**ABOUT THIS TASK**
Below this sentence is a listing; return exactly its lines from the one with "mid = [(a + b) / 2 for a, b in (x, y, z)]" to the one with "bpy.ops.object.shade_smooth_by_angle(angle=math.radians(30))", both kept, and nothing more.

**ENTRIES SUPPLIED**
=-=-=-=-=
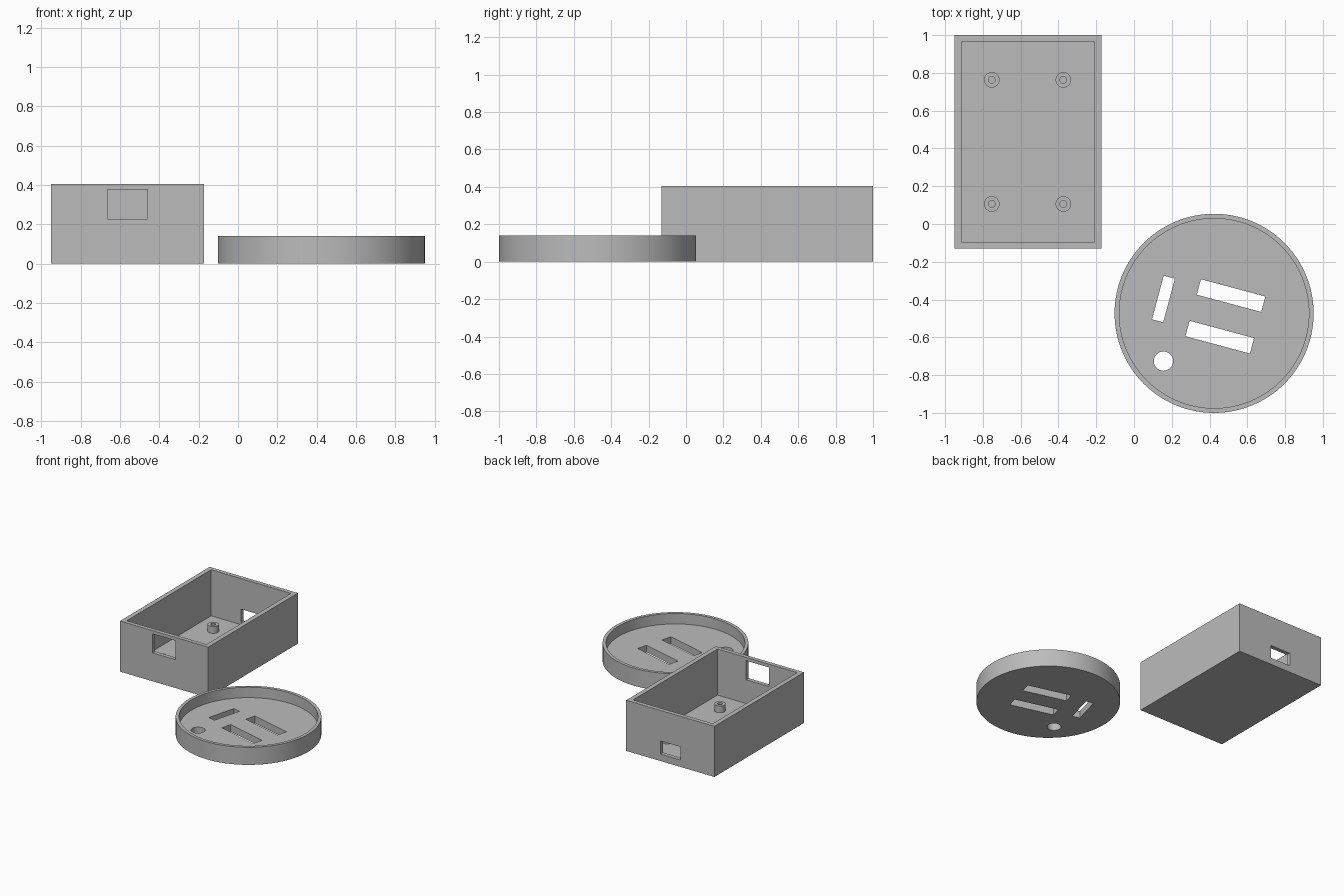
import bpy, math
from mathutils import Matrix

if "Cube" in bpy.data.objects:
    bpy.data.objects.remove(bpy.data.objects["Cube"])

grey = bpy.data.materials.new("plain grey")
grey.diffuse_color = (0.5, 0.5, 0.5, 1)
grey.use_nodes = True
grey.node_tree.nodes["Principled BSDF"].inputs["Base Color"].default_value = grey.diffuse_color


def block(name, x, y, z, turn=0):
    """Box from (min, max) ranges, turned about its own centre."""
    mid = [(a + b) / 2 for a, b in (x, y, z)]
    bpy.ops.mesh.primitive_cube_add(size=1, location=mid)
    ob = bpy.context.object
    ob.data.transform(Matrix.Rotation(turn, 4, 'Z') @ Matrix.Diagonal(
        (x[1] - x[0], y[1] - y[0], z[1] - z[0], 1)))
    return finish(ob, name)


def disc(name, x, y, r, z0, z1, sides):
    bpy.ops.mesh.primitive_cylinder_add(vertices=sides, radius=r, depth=z1 - z0,
                                        location=(x, y, (z0 + z1) / 2))
    return finish(bpy.context.object, name)


def finish(ob, name):
    ob.name = name
    ob.data.materials.append(grey)
    return ob


def cut(target, *cutters):
    """Subtract each cutter, then remove it."""
    for c in cutters:
        mod = target.modifiers.new("cut", 'BOOLEAN')
        mod.operation, mod.solver, mod.object = 'DIFFERENCE', 'EXACT', c
        bpy.context.view_layer.objects.active = target
        bpy.ops.object.modifier_apply(modifier=mod.name)
        bpy.data.objects.remove(c)


def smooth(ob):
    bpy.ops.object.select_all(action='DESELECT')
    ob.select_set(True)
    bpy.context.view_layer.objects.active = ob
    bpy.ops.object.shade_smooth_by_angle(angle=math.radians(30))


# Open-topped case with a front window and a low rear port
FLOOR = 0.036
case = block("case", (-0.951, -0.172), (-0.13, 1.0), (0, 0.404))
cut(case,
    block("cavity", (-0.914, -0.209), (-0.098, 0.967), (FLOOR, 0.6)),
    block("front_window", (-0.664, -0.461), (-0.2, -0.05), (0.226, 0.378)),
    block("rear_port", (-0.652, -0.474), (0.9, 1.1), (0.055, 0.16)))

# Four hollow standoffs on the case floor
for x in (-0.753, -0.374):
    for y in (0.106, 0.763):
        post = disc("standoff", x, y, 0.041, FLOOR - 0.01, 0.09, 32)
        cut(post, disc("screw_hole", x, y, 0.018, FLOOR, 0.2, 32))
        smooth(post)

# Round lid lying as a shallow dish, with slots and a round hole
CX, CY, TILT = 0.424, -0.473, math.radians(-15)
lid = disc("round_lid", CX, CY, 0.527, 0, 0.14, 128)
cut(lid, disc("lid_recess", CX, CY, 0.502, 0.057, 0.3, 128))
for x, y, w, h in ((0.514, -0.379, 0.353, 0.085),
                   (0.454, -0.599, 0.353, 0.085),
                   (0.156, -0.397, 0.061, 0.239)):
    cut(lid, block("slot", (x - w / 2, x + w / 2), (y - h / 2, y + h / 2),
                   (-0.1, 0.1), TILT))
cut(lid, disc("round_hole", 0.156, -0.726, 0.051, -0.1, 0.1, 48))
smooth(lid)
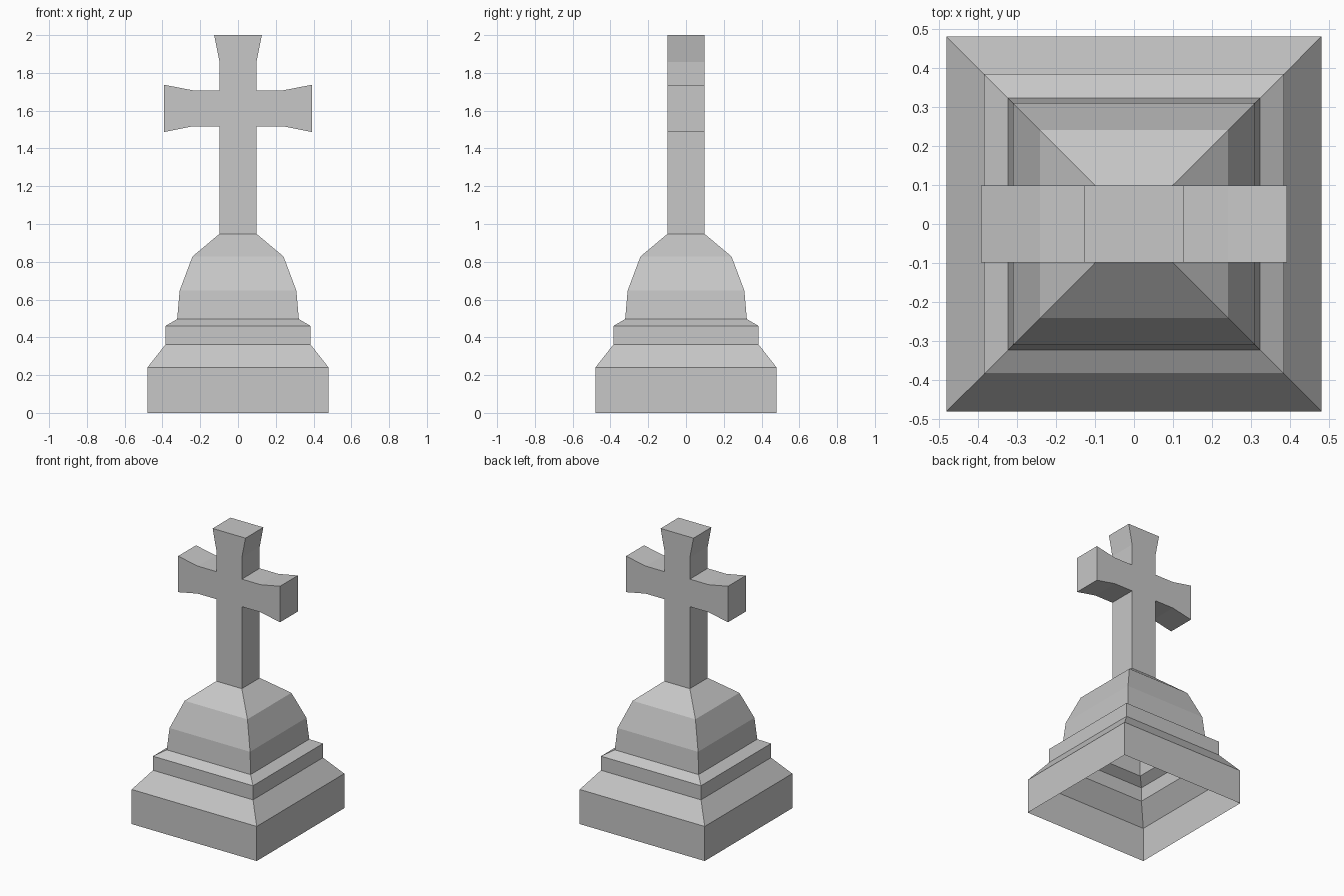
import bpy, bmesh

if "Cube" in bpy.data.objects:
    bpy.data.objects.remove(bpy.data.objects["Cube"])

stone = bpy.data.materials.new("grey stone")
stone.diffuse_color = (0.57, 0.57, 0.57, 1)
stone.use_nodes = True
stone.node_tree.nodes["Principled BSDF"].inputs["Base Color"].default_value = stone.diffuse_color


def add_object(name, bm):
    bmesh.ops.recalc_face_normals(bm, faces=bm.faces)
    mesh = bpy.data.meshes.new(name)
    bm.to_mesh(mesh)
    bm.free()
    mesh.materials.append(stone)
    obj = bpy.data.objects.new(name, mesh)
    bpy.context.collection.objects.link(obj)
    return obj


# Stepped plinth: stacked square rings (half width, height), open underneath
profile = [(0.48, 0), (0.48, 0.24), (0.384, 0.362), (0.384, 0.46),
           (0.322, 0.497), (0.309, 0.647), (0.241, 0.828), (0.098, 0.948)]
bm = bmesh.new()
rings = [[bm.verts.new((sx * r, sy * r, z))
          for sx, sy in ((-1, -1), (1, -1), (1, 1), (-1, 1))]
         for r, z in profile]
for low, high in zip(rings, rings[1:]):
    for i in range(4):
        j = (i + 1) % 4
        bm.faces.new((low[i], low[j], high[j], high[i]))
add_object("plinth", bm)

# Cross: mirrored half outline with flared ends, extruded front to back
half = [(0.098, 0.948), (0.098, 1.517), (0.241, 1.517), (0.391, 1.487),
        (0.391, 1.737), (0.241, 1.708), (0.098, 1.708), (0.098, 1.858),
        (0.126, 2.0)]
outline = half + [(-x, z) for x, z in reversed(half)]
depth = 0.098
bm = bmesh.new()
front = bm.faces.new([bm.verts.new((x, -depth, z)) for x, z in outline])
result = bmesh.ops.extrude_face_region(bm, geom=[front], use_keep_orig=True)
moved = [g for g in result["geom"] if isinstance(g, bmesh.types.BMVert)]
bmesh.ops.translate(bm, verts=moved, vec=(0, 2 * depth, 0))
# the foot opens into the hollow plinth
bm.normal_update()
foot = [f for f in bm.faces if f.calc_center_median().z < 0.95]
bmesh.ops.delete(bm, geom=foot, context='FACES_ONLY')
add_object("cross", bm)
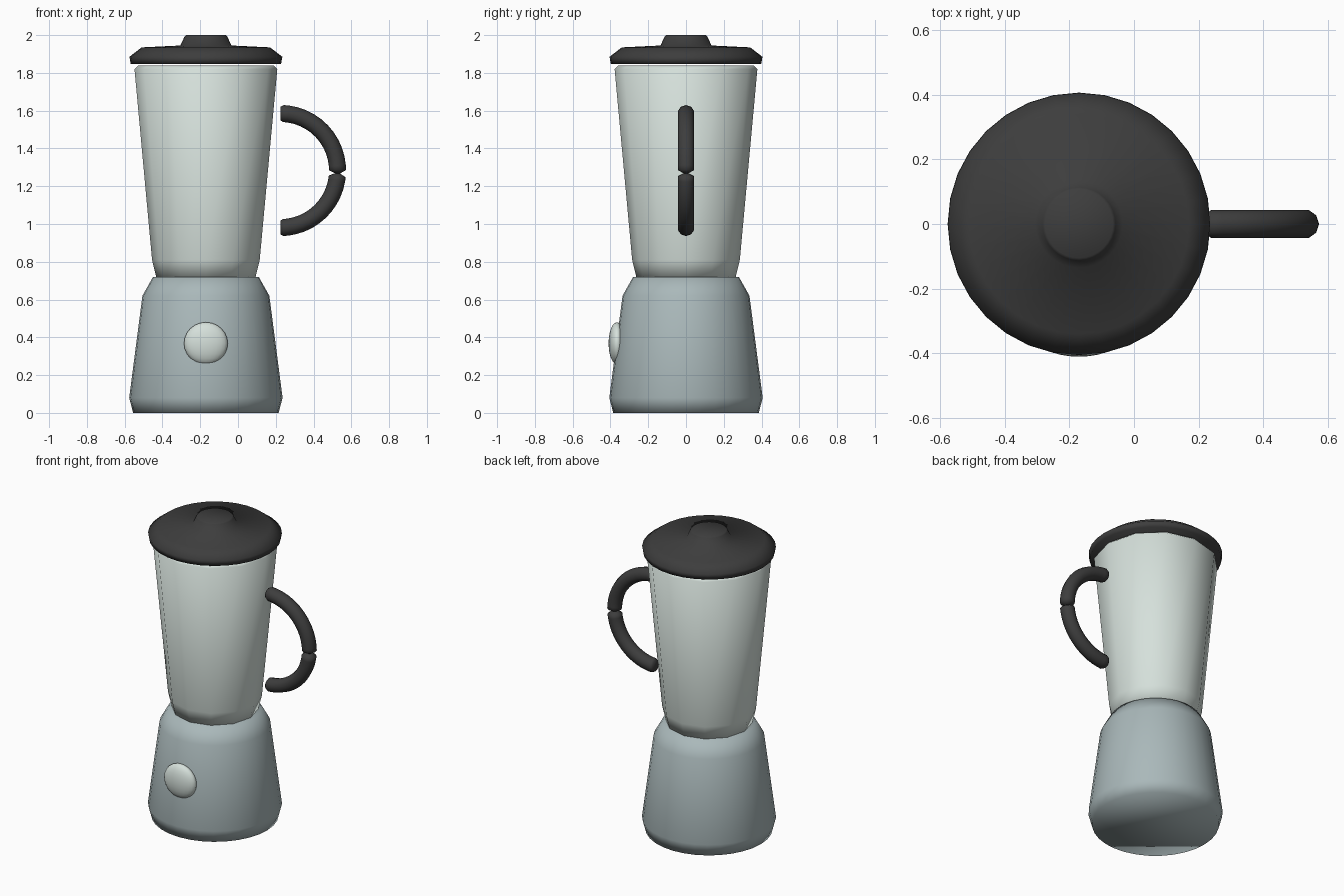
import bpy, bmesh, math
from mathutils import Vector

cube = bpy.data.objects.get("Cube")
if cube:
    bpy.data.objects.remove(cube)

CX = -0.17  # axis of the appliance body


def material(name, rgb):
    m = bpy.data.materials.new(name)
    m.use_nodes = True
    m.diffuse_color = (*rgb, 1)
    bsdf = m.node_tree.nodes["Principled BSDF"]
    bsdf.inputs["Base Color"].default_value = (*rgb, 1)
    bsdf.inputs["Roughness"].default_value = 0.7
    return m


steel = material("blue grey metal", (0.40, 0.48, 0.49))
pale = material("pale grey", (0.67, 0.75, 0.71))
dark = material("dark plastic", (0.047, 0.047, 0.047))


def finish(name, bm, mat):
    bmesh.ops.recalc_face_normals(bm, faces=bm.faces)
    for f in bm.faces:
        f.smooth = True
    mesh = bpy.data.meshes.new(name)
    bm.to_mesh(mesh)
    bm.free()
    mesh.materials.append(mat)
    obj = bpy.data.objects.new(name, mesh)
    bpy.context.collection.objects.link(obj)
    return obj


def skin(bm, rings):
    """Join successive vertex rings and cap both ends."""
    n = len(rings[0])
    for a, b in zip(rings, rings[1:]):
        for i in range(n):
            j = (i + 1) % n
            bm.faces.new((a[i], a[j], b[j], b[i]))
    bm.faces.new(rings[0])
    bm.faces.new(rings[-1])


def lathe(name, profile, sides, mat):
    """Turn a profile of (radius, height) pairs around the body axis."""
    bm = bmesh.new()
    turns = [math.tau * i / sides for i in range(sides)]
    skin(bm, [[bm.verts.new((CX + r * math.cos(t), r * math.sin(t), z))
               for t in turns] for r, z in profile])
    return finish(name, bm, mat)


def handle_arc(name, start, end, steps=12, sides=10):
    """Quarter-circle tube whose end at the middle of the handle tapers in."""
    centre, major, tube = Vector((0.225, 0, 1.283)), 0.302, 0.045
    stations = [(start, 0.8), (start + (end - start) * 0.03, 1)]
    stations += [(start + (end - start) * i / steps, 1) for i in range(1, steps)]
    stations += [(start + (end - start) * 0.965, 1), (end, 0.3)]
    bm = bmesh.new()
    rings = []
    for deg, scale in stations:
        a = math.radians(deg)
        out = Vector((math.cos(a), 0, math.sin(a)))
        ring = []
        for i in range(sides):
            t = math.tau * i / sides
            offset = out * math.cos(t) + Vector((0, math.sin(t), 0))
            ring.append(bm.verts.new(centre + out * major + offset * tube * scale))
        rings.append(ring)
    skin(bm, rings)
    return finish(name, bm, mat=dark)


# Motor base
lathe("motor_base", [(0.385, 0), (0.406, 0.08), (0.336, 0.62), (0.28, 0.72)], 32, steel)

# Faceted jug
lathe("jug", [(0.262, 0.715), (0.285, 0.81), (0.378, 1.82), (0.36, 1.838)], 12, pale)

# Lid with its grip
lathe("lid", [(0.398, 1.848), (0.405, 1.885), (0.34, 1.935), (0.135, 1.945),
              (0.113, 1.993), (0.105, 2.0)], 32, dark)

# Handle in two halves that meet at the middle
handle_arc("handle_upper", 90, -2.8)
handle_arc("handle_lower", -90, -2.8)

# Control dial on the front
bm = bmesh.new()
bmesh.ops.create_uvsphere(bm, u_segments=24, v_segments=12, radius=1)
bmesh.ops.scale(bm, verts=bm.verts, vec=(0.116, 0.045, 0.112))
bmesh.ops.translate(bm, verts=bm.verts, vec=(CX, -0.365, 0.368))
finish("dial", bm, pale)
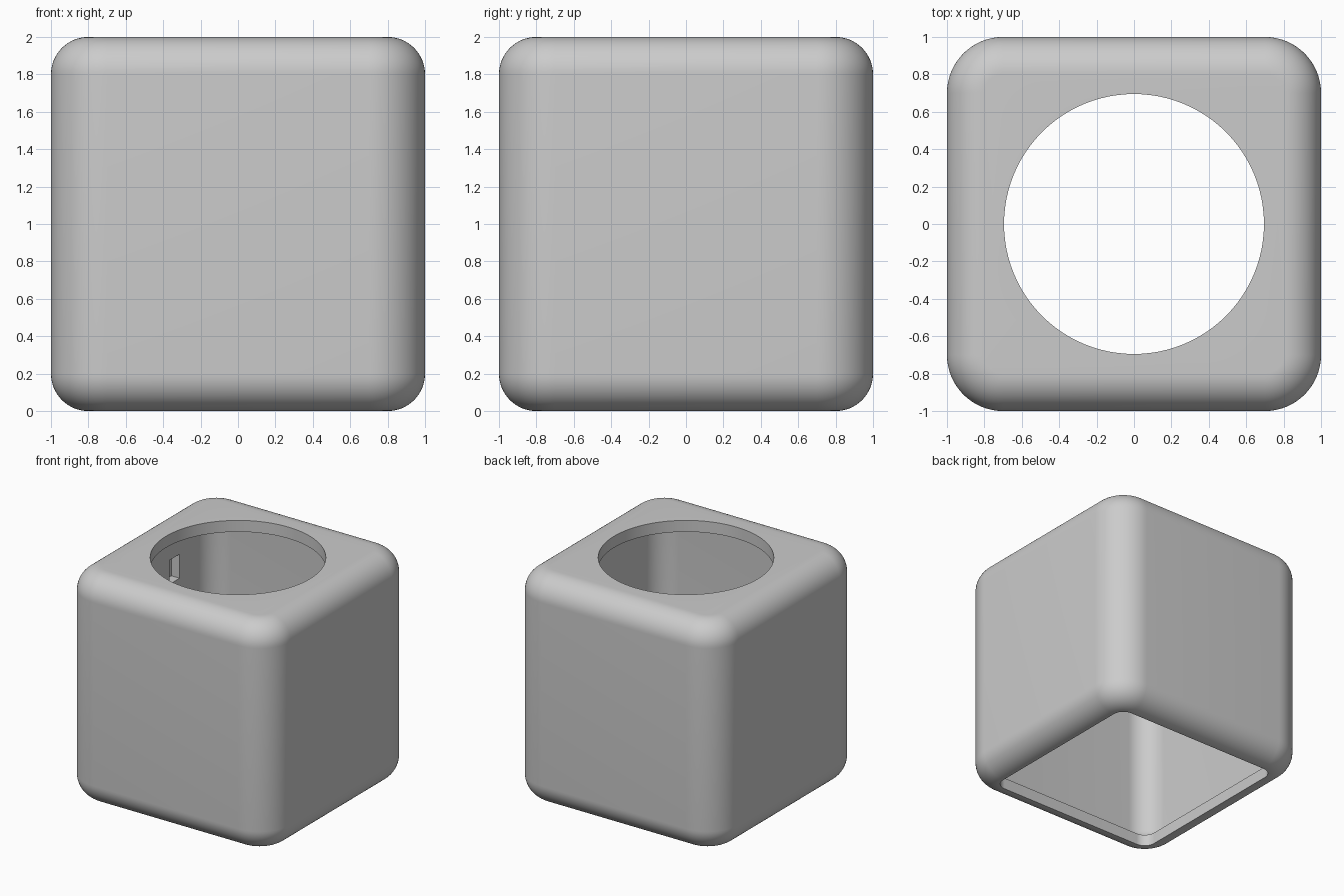
import bpy, bmesh
from math import sin, cos, pi

if "Cube" in bpy.data.objects:
    bpy.data.objects.remove(bpy.data.objects["Cube"])

WALL, CORNER, EDGE, STEPS = 0.1, 0.3, 0.2, 16

grey = bpy.data.materials.new("plain grey")
grey.use_nodes = True
grey.diffuse_color = (0.6, 0.6, 0.6, 1)
grey.node_tree.nodes["Principled BSDF"].inputs["Base Color"].default_value = (0.6, 0.6, 0.6, 1)

bm = bmesh.new()


def ring(inset, z):
    """Rounded square, pulled in from the outer wall by inset."""
    radius, centre = CORNER - inset, 1 - CORNER
    verts = []
    for corner, (sx, sy) in enumerate([(1, 1), (-1, 1), (-1, -1), (1, -1)]):
        for i in range(STEPS + 1):
            a = (corner + i / STEPS) * pi / 2
            verts.append(bm.verts.new((sx * centre + radius * cos(a),
                                       sy * centre + radius * sin(a), z)))
    return verts


def bridge(low, high):
    for i in range(len(low)):
        j = (i + 1) % len(low)
        bm.faces.new((low[i], low[j], high[j], high[i]))


def skin(offset):
    """Rounded box skin, open below and capped above; returns its bottom ring."""
    r = EDGE - offset
    angles = [i / STEPS * pi / 2 for i in range(STEPS + 1)]
    profile = [(EDGE - r * sin(a), EDGE - r * cos(a)) for a in angles]
    profile += [(d, 2 - z) for d, z in reversed(profile)]
    rings = [ring(d, z) for d, z in profile]
    for low, high in zip(rings, rings[1:]):
        bridge(low, high)
    bm.faces.new(rings[-1])
    return rings[0]


# Hollow body: outer and inner skins joined by the bottom lip
bridge(skin(0), skin(WALL))
bmesh.ops.recalc_face_normals(bm, faces=bm.faces)
mesh = bpy.data.meshes.new("hollow_body")
bm.to_mesh(mesh)
bm.free()
body = bpy.data.objects.new("hollow_body", mesh)
bpy.context.collection.objects.link(body)
mesh.materials.append(grey)


def cut(cutter):
    cutter.hide_render = True
    cutter.data.materials.append(grey)
    mod = body.modifiers.new("cut", "BOOLEAN")
    mod.operation, mod.solver, mod.object = "DIFFERENCE", "EXACT", cutter
    bpy.ops.object.select_all(action="DESELECT")
    body.select_set(True)
    bpy.context.view_layer.objects.active = body
    bpy.ops.object.modifier_apply(modifier=mod.name)
    bpy.data.objects.remove(cutter)


# Round opening in the top
bpy.ops.mesh.primitive_cylinder_add(vertices=96, radius=0.695, depth=0.4, location=(0, 0, 2))
cut(bpy.context.object)

# Small blind slot inside the side wall
bpy.ops.mesh.primitive_cube_add(size=1, location=(-0.93, 0.41, 1.5))
slot = bpy.context.object
slot.scale = (0.1, 0.14, 0.21)
bpy.context.view_layer.update()
cut(slot)

bpy.ops.object.shade_smooth_by_angle(angle=pi / 6)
=-=-=-=-=
**RESULT FOR THIS EXERCISE**
    mid = [(a + b) / 2 for a, b in (x, y, z)]
    bpy.ops.mesh.primitive_cube_add(size=1, location=mid)
    ob = bpy.context.object
    ob.data.transform(Matrix.Rotation(turn, 4, 'Z') @ Matrix.Diagonal(
        (x[1] - x[0], y[1] - y[0], z[1] - z[0], 1)))
    return finish(ob, name)


def disc(name, x, y, r, z0, z1, sides):
    bpy.ops.mesh.primitive_cylinder_add(vertices=sides, radius=r, depth=z1 - z0,
                                        location=(x, y, (z0 + z1) / 2))
    return finish(bpy.context.object, name)


def finish(ob, name):
    ob.name = name
    ob.data.materials.append(grey)
    return ob


def cut(target, *cutters):
    """Subtract each cutter, then remove it."""
    for c in cutters:
        mod = target.modifiers.new("cut", 'BOOLEAN')
        mod.operation, mod.solver, mod.object = 'DIFFERENCE', 'EXACT', c
        bpy.context.view_layer.objects.active = target
        bpy.ops.object.modifier_apply(modifier=mod.name)
        bpy.data.objects.remove(c)


def smooth(ob):
    bpy.ops.object.select_all(action='DESELECT')
    ob.select_set(True)
    bpy.context.view_layer.objects.active = ob
    bpy.ops.object.shade_smooth_by_angle(angle=math.radians(30))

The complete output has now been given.